A recent report involving a Dalí painting, Figura en una taula (pictured below), has once again brought the issue of cultural export controls into focus. The Dalí painting, owned by an Italian national named Elena Quarestani, has been blocked by the Italian authorities from leaving the country. This is because it has been subject to a ‘declaration of cultural interest’, which can occur for any work that is currently in the country, over 50 years old and made by an artist now deceased.
But how could a work by Salvador Dalí, a Spaniard who spent part of his life in France, qualify as being ‘of cultural interest’ in Italy? What did Dalí have to do with Italian culture? It seems an obvious question to ask, but the answer used by the government to block the export is a stretch. The reason is that the painting had been influenced by the Valori Plastici art movement in Italy. And so, if this reasoning is taken to its logical extreme, a work currently in Italy and over 50 years old that shows the influence of any Italian artistic movement or Italian artist, could be subject to restrictions on export, as well as on the sale of the work within Italy. But any artist who hasn’t been so influenced by the Italians in one way or another was probably living under a shell.

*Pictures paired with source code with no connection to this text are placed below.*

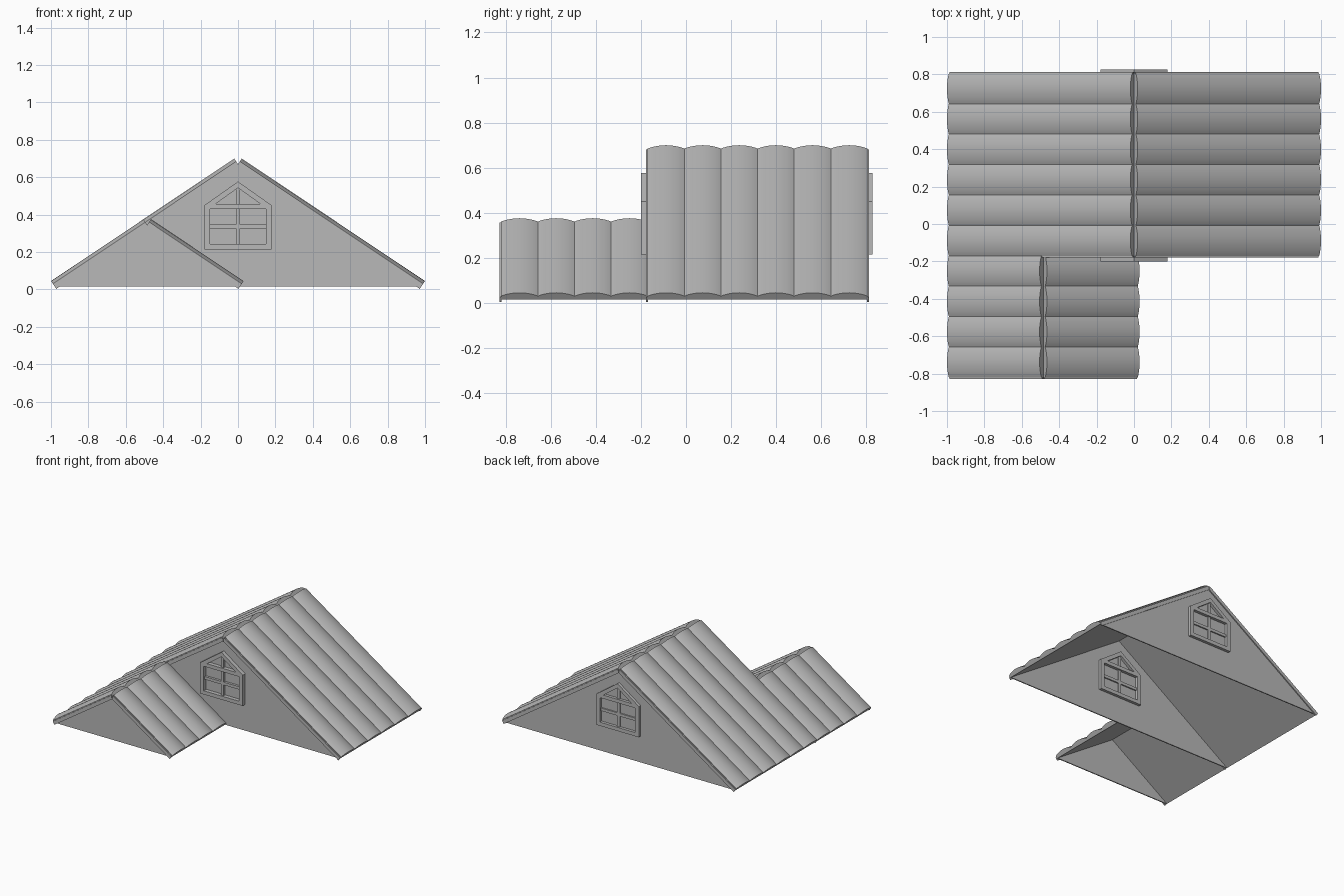
import bpy, bmesh, math
from mathutils import Vector

cube = bpy.data.objects.get("Cube")
if cube:
    bpy.data.objects.remove(cube, do_unlink=True)

grey = bpy.data.materials.new("plain_grey")
grey.use_nodes = True
COLOUR = (0.48, 0.48, 0.48, 1)
grey.diffuse_color = COLOUR
grey.node_tree.nodes["Principled BSDF"].inputs["Base Color"].default_value = COLOUR

BASE = 0.015          # height of the eaves
PITCH = 0.668         # rise over run
TILE = 0.1625         # width of one roof tile row
BREAK = -0.17         # where the low wing meets the main roof


def build(name, prisms, smooth=False):
    """One object from (outline, extrusion vector) pairs."""
    bm = bmesh.new()
    for outline, vec in prisms:
        face = bm.faces.new([bm.verts.new(p) for p in outline])
        out = bmesh.ops.extrude_face_region(bm, geom=[face], use_keep_orig=True)
        moved = [v for v in out["geom"] if isinstance(v, bmesh.types.BMVert)]
        bmesh.ops.translate(bm, verts=moved, vec=vec)
    bmesh.ops.recalc_face_normals(bm, faces=bm.faces)
    mesh = bpy.data.meshes.new(name)
    bm.to_mesh(mesh)
    bm.free()
    mesh.materials.append(grey)
    obj = bpy.data.objects.new(name, mesh)
    bpy.context.collection.objects.link(obj)
    if smooth:
        bpy.ops.object.select_all(action="DESELECT")
        obj.select_set(True)
        bpy.context.view_layer.objects.active = obj
        bpy.ops.object.shade_smooth_by_angle(angle=math.radians(25))
    return obj


def flat(points, y, depth):
    """Upright outline in x and z, given thickness along y."""
    return [Vector((x, y, z)) for x, z in points], Vector((0, depth, 0))


def box(x0, x1, z0, z1, y, depth):
    return flat([(x0, z0), (x1, z0), (x1, z1), (x0, z1)], y, depth)


def roof_slope(name, cx, run, side, y0, rows):
    """Rows of arched tiles running from eave to ridge."""
    normal = Vector((side * PITCH, 0, 1)).normalized()
    eave = Vector((cx + side * run, 0, BASE))
    climb = Vector((-side * run, 0, run * PITCH))
    prisms = []
    for row in range(rows):
        start = y0 + row * TILE
        arc = [(TILE, 0), (0, 0)]
        for i in range(13):
            t = i / 12
            arc.append((TILE * t, 0.018 + 0.018 * math.sin(math.pi * t) ** 0.8))
        prisms.append(([eave + normal * h + Vector((0, start + y, 0))
                        for y, h in arc], climb))
    build(name, prisms, smooth=True)


def rake_trim(name, cx, run, y):
    """Thin boards along both sloping edges of a gable."""
    prisms = []
    for side in (-1, 1):
        normal = Vector((side * PITCH, 0, 1)).normalized()
        eave = Vector((cx + side * run, y, BASE))
        ridge = Vector((cx, y, BASE + run * PITCH))
        outline = [eave - normal * 0.014, eave + normal * 0.012,
                   ridge + normal * 0.012, Vector((cx, y, ridge.z - 0.017))]
        prisms.append((outline, Vector((0, 0.01, 0))))
    build(name, prisms)


def gable_wall(name, cx, run, y):
    build(name, [flat([(cx - run, BASE), (cx + run, BASE),
                       (cx, BASE + run * PITCH)], y, 0.008)])


def window(name, y):
    """Pointed frame and glazing bars, standing out on both sides of the wall."""
    half = [(0, .215), (.18, .215), (.18, .45), (0, .577),
            (0, .543), (.15, .436), (.15, .243), (0, .243)]
    y0, depth = y - 0.03, 0.06
    frame = [flat([(s * x, z) for x, z in half], y0, depth) for s in (-1, 1)]
    frame.append(box(-.15, .15, .43, .457, y0, depth))
    build(name + "_frame", frame)
    bars = [box(-.011, .011, .243, .43, y - .018, .036),
            box(-.011, .011, .457, .543, y - .018, .036)]
    bars += [box(s * .011, s * .15, .325, .347, y - .018, .036) for s in (-1, 1)]
    build(name + "_bars", bars)


# Main roof
MAIN, WING, WING_X = 0.98, 0.495, -0.485
BACK = BREAK + 6 * TILE
for side, label in ((1, "left"), (-1, "right")):
    roof_slope("main_roof_" + label, 0, MAIN, side, BREAK, 6)
    roof_slope("wing_roof_" + label, WING_X, WING, side, BREAK - 4 * TILE, 4)

# Gable walls and their edge boards
gable_wall("main_front_wall", 0, MAIN, BREAK)
gable_wall("main_back_wall", 0, MAIN, BACK - 0.008)
gable_wall("wing_front_wall", WING_X, WING, BREAK - 4 * TILE)
rake_trim("main_front_trim", 0, MAIN, BREAK - 0.008)
rake_trim("main_back_trim", 0, MAIN, BACK - 0.002)
rake_trim("wing_front_trim", WING_X, WING, BREAK - 4 * TILE - 0.008)

# Gable windows
window("front_window", BREAK)
window("back_window", BACK - 0.008)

There is movement afoot to amend the Italian export laws so that they would only apply to objects over 70 years of age. But this wouldn’t affect the treatment of Figura en una taula, which was painted in 1925. Nor would it prevent the sort of logical gymnastics that could catch a work like this in the net of the export authorities. Quarestani and her lawyer Giuseppe Calabi are looking to challenge the Italian laws before the Court of Justice of the European Union. Perhaps then some answers will be found. But for now, in countries like Italy with strong cultural export restrictions, the pendulum is definitely on the side of the powers of retention.